Cornell, 900 SSNs, "breach"
Cornell employees this past summer discovered a security breach on a computer that contained personal information, such as names, addresses, social security numbers and bank names and account numbers. After conducting an analysis of the breach, Cornell Information Technology (CIT) did not find evidence that any information stored on the computer had been inappropriately accessed.
Early last month, the University notified the 900 individuals whose data was stored on that computer.
From the Cornell Daily Sun, “Security Breach Found in Archive.” Cornell was quite selfish in keeping the knowledge secret, rather than notifying their customers:
Simeon Moss, Cornell’s press office director, said that those individuals who had information stored on the computer were not initially contacted when the problem was detected, because CIT wanted to make sure the security breach was analyzed properly — a time consuming and work intensive process.
“It takes time to determine and verify the exact nature of the problem,” he said. “Then it takes time to analyze and determine the extent of the incident and its true risk. And finally, it takes time to determine who needs to be notified and with what information. That communication needs to be coordinated with appropriate offices on campus in order to be consistent and accurate.”
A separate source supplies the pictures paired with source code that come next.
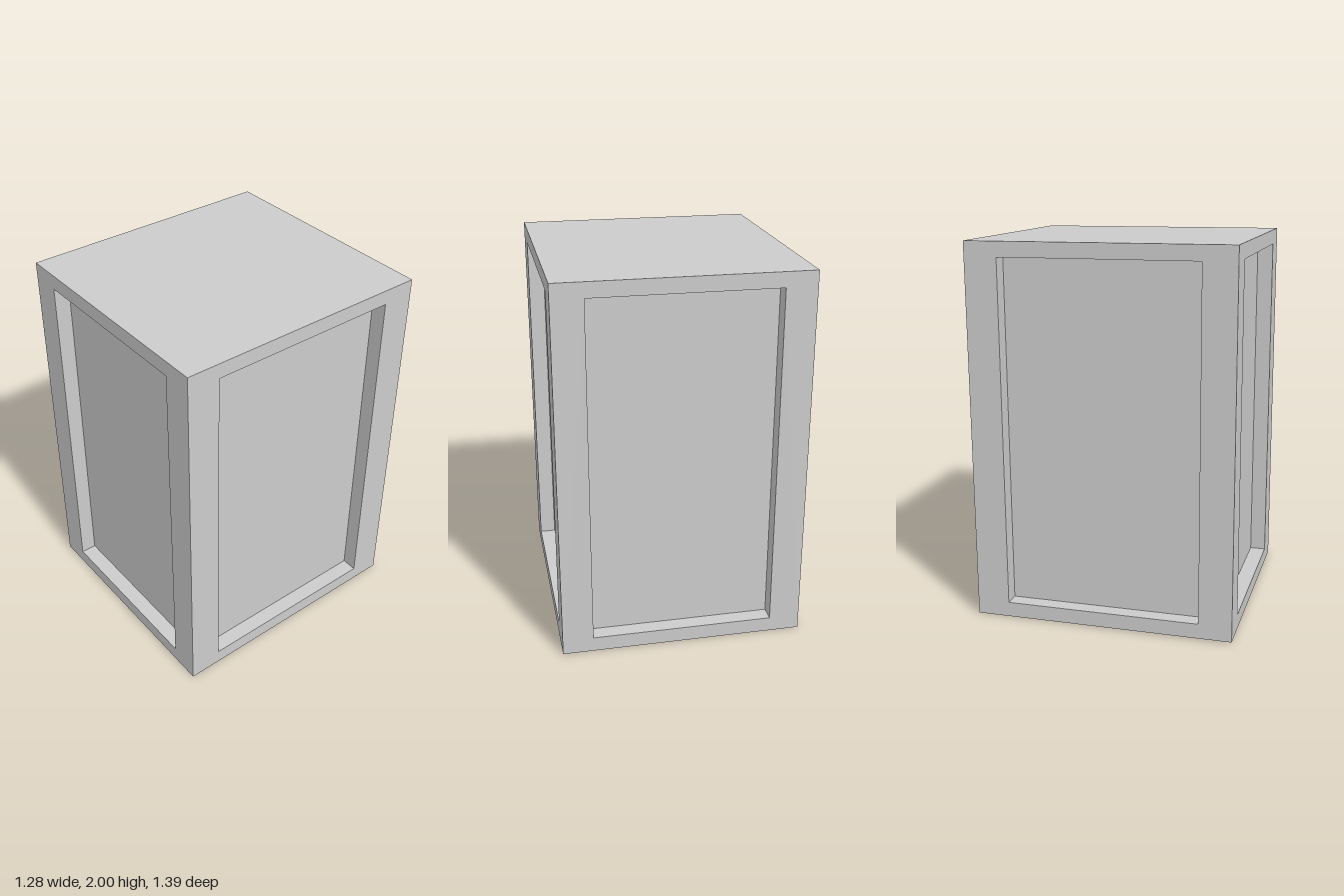
import * as THREE from 'three';

const W = 1.284, H = 1.992, D = 1.382; // outer size
const RECESS = 0.085, OPEN_H = 1.834;  // recess depth and height
const TILT = -0.0055;                  // the box leans back very slightly

const material = new THREE.MeshStandardMaterial({ color: 0xcccccc, flatShading: true });

function add(parent, name, geometry) {
  const mesh = new THREE.Mesh(geometry, material);
  mesh.name = name;
  parent.add(mesh);
  return mesh;
}

function rectangle(PathType, w, h) {
  return new PathType([[-1, -1], [1, -1], [1, 1], [-1, 1]]
    .map(([x, y]) => new THREE.Vector2(x * w / 2, y * h / 2)));
}

// One wall facing +z: flat border, four reveals and a sunken panel
function createWall(name, width, openWidth) {
  const wall = new THREE.Group();
  wall.name = name;

  const border = rectangle(THREE.Shape, width, H);
  border.holes.push(rectangle(THREE.Path, openWidth, OPEN_H));
  add(wall, 'border', new THREE.ShapeGeometry(border));

  add(wall, 'sunkenPanel', new THREE.PlaneGeometry(openWidth, OPEN_H)).position.z = -RECESS;

  for (const s of [-1, 1]) {
    const jamb = add(wall, 'sideReveal', new THREE.PlaneGeometry(RECESS, OPEN_H));
    jamb.position.set(s * openWidth / 2, 0, -RECESS / 2);
    jamb.rotation.y = -s * Math.PI / 2;

    const sill = add(wall, s < 0 ? 'bottomReveal' : 'topReveal', new THREE.PlaneGeometry(openWidth, RECESS));
    sill.position.set(0, s * OPEN_H / 2, -RECESS / 2);
    sill.rotation.x = s * Math.PI / 2;
  }
  return wall;
}

export function createModel() {
  const model = new THREE.Group();
  model.name = 'panelledBox';

  const body = new THREE.Group();
  body.name = 'body';
  body.position.y = 1;
  body.rotation.x = TILT;
  model.add(body);

  // Four recessed walls
  ['frontWall', 'leftWall', 'backWall', 'rightWall'].forEach((name, i) => {
    const onSide = i % 2 === 1;
    const wall = createWall(name, onSide ? D : W, onSide ? 1.034 : 0.96);
    const angle = i * Math.PI / 2;
    wall.rotation.y = angle;
    wall.position.set(Math.sin(angle) * W / 2, 0, Math.cos(angle) * D / 2);
    body.add(wall);
  });

  // Plain top and bottom
  for (const s of [-1, 1]) {
    const cap = add(body, s < 0 ? 'bottom' : 'top', new THREE.PlaneGeometry(W, D));
    cap.position.y = s * H / 2;
    cap.rotation.x = -s * Math.PI / 2;
  }
  return model;
}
So Mr. Moss, why does all of that takes months? The victims of your failure to secure your computers should have been taking what small measures they could months ago. What happened is that your institution lost control of data it demanded. How and why that happened, while interesting, is not really all that important to the victims.